Jobless claims fell by 19,000 to 284,000 in the week ended July 19, the fewest since February 2006, according to the Labor Department in Washington. Applications can be volatile at this time of year because of auto plant shutdowns, even as state data showed nothing inconsistent with prior years, a Labor Department spokesman said as the report was released.
Stocks rose as global data showed manufacturing strengthened and results from Facebook Inc. to Ford Motor Co. topped estimates. The Standard & Poor’s 500 Index advanced 0.1 percent to 1,989.53 at 9:35 a.m. in New York.
Today’s comfort report showed milestones among several groups. For married adults, the gauge reached 41.8, its best in more than six years. Sentiment among people with only a high-school education was 35.5, the best since March 2008.
The index among homeowners, at 41.2, was the highest since December 2007. Sales of existing homes reached an eight-month high in June as historically low interest rates and smaller price increases helped bring homeownership within reach for more Americans.
Nonetheless, the gap between the highest- and lowest-income Americans last week was one of its widest this year, with households earning $100,000 or more reaching 58.1 and those in the $15,000-and-less bracket coming in at 17.2. Those earning $50,000 and more showed the best reading since April.
That may help explain why retailers such as the Container Store Group Inc. (TCS) are struggling while automakers are having their best year since 2007.
“We’re experiencing a retail funk,” Kip Tindell, chairman and chief executive officer of the Coppell, Texas-based company, said on a July 8 earnings call.
“Consumers seem to be buying homes and automobiles and even high-ticket furniture, which has kind of been on the doldrums since the Great Recession,” Tindell said, while smaller-ticket retailers are seeing “more challenging sales suddenly.”
The gender gap also widened, with optimism rising to 42.1 for men, its best since early May, and falling to 33.4 among women, today’s report showed.
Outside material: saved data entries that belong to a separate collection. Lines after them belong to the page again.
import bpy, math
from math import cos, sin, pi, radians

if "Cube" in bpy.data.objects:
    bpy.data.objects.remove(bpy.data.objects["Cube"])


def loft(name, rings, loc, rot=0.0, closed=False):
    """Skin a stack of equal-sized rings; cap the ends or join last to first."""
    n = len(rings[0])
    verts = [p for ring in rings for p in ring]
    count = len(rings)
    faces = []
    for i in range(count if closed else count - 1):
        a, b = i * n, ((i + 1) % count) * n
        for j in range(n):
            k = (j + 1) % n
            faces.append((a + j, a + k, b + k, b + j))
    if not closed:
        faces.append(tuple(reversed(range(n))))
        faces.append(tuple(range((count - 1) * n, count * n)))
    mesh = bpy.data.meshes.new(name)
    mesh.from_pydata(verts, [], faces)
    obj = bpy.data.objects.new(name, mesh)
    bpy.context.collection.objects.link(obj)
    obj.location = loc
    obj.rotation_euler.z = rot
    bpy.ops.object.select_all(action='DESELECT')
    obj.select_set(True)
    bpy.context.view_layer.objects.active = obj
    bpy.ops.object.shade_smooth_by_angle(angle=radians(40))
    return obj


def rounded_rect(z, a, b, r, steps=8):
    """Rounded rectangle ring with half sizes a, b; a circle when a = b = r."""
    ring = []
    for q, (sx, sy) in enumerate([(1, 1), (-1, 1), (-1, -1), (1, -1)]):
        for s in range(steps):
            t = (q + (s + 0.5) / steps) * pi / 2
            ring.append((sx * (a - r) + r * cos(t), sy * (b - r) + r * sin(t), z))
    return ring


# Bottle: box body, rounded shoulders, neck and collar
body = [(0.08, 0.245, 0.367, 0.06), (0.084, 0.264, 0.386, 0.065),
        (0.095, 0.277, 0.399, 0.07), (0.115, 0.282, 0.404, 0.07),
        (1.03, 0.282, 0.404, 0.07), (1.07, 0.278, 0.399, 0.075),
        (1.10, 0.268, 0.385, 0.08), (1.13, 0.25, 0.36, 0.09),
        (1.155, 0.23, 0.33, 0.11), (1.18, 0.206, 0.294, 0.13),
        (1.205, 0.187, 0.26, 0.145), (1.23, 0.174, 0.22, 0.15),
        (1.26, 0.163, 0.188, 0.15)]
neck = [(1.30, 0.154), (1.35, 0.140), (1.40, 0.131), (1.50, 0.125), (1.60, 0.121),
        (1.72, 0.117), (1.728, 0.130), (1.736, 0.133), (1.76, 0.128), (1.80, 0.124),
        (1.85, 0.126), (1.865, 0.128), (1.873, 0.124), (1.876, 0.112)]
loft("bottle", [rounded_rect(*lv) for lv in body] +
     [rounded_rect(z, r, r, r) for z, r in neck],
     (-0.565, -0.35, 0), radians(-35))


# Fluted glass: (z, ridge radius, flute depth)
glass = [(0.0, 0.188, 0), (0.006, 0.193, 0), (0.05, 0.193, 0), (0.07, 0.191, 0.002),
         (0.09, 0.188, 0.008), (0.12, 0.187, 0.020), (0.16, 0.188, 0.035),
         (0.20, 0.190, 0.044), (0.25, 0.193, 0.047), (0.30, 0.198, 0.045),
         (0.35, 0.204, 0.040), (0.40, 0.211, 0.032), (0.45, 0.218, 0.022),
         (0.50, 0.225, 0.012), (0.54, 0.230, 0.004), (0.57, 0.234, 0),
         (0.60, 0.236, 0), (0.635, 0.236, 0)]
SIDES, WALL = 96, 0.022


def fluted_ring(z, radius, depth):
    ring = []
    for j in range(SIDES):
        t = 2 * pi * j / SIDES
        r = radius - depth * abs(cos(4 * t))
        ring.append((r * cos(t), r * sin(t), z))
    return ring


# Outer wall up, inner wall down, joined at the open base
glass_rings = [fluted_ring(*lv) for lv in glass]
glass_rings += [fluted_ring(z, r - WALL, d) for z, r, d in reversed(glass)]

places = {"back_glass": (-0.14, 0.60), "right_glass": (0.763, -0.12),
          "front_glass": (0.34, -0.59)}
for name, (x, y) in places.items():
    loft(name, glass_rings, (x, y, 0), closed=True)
That is the largest spread in almost three months.
Comfort among millennials and other young adults aged 18 to 34 fell to 39.9, the worst reading in two months.
A measure of buying climate was the only one of three components of the comfort index to lose ground last week, dropping to 33.3 from an almost three-month high of 34.7 in the prior period.
The comfort index for part-time employees declined to 37.2, the second consecutive drop after reaching a six-year high two weeks ago. Sentiment among full-time workers rose.
The Bloomberg Comfort Index has been presented on a scale of zero to 100 since May, rather than the previous minus 100 to 100, with the midpoint shifting to 50 from zero. The change is reflected in the gauge’s components. It doesn’t affect the measures’ relationship to each other or their correlation with other economic indicators.
Historical data have been revised and analysis of trends, values and other variables also have not been affected.
To contact the reporter on this story: Lorraine Woellert in Washington at firstname.lastname@example.org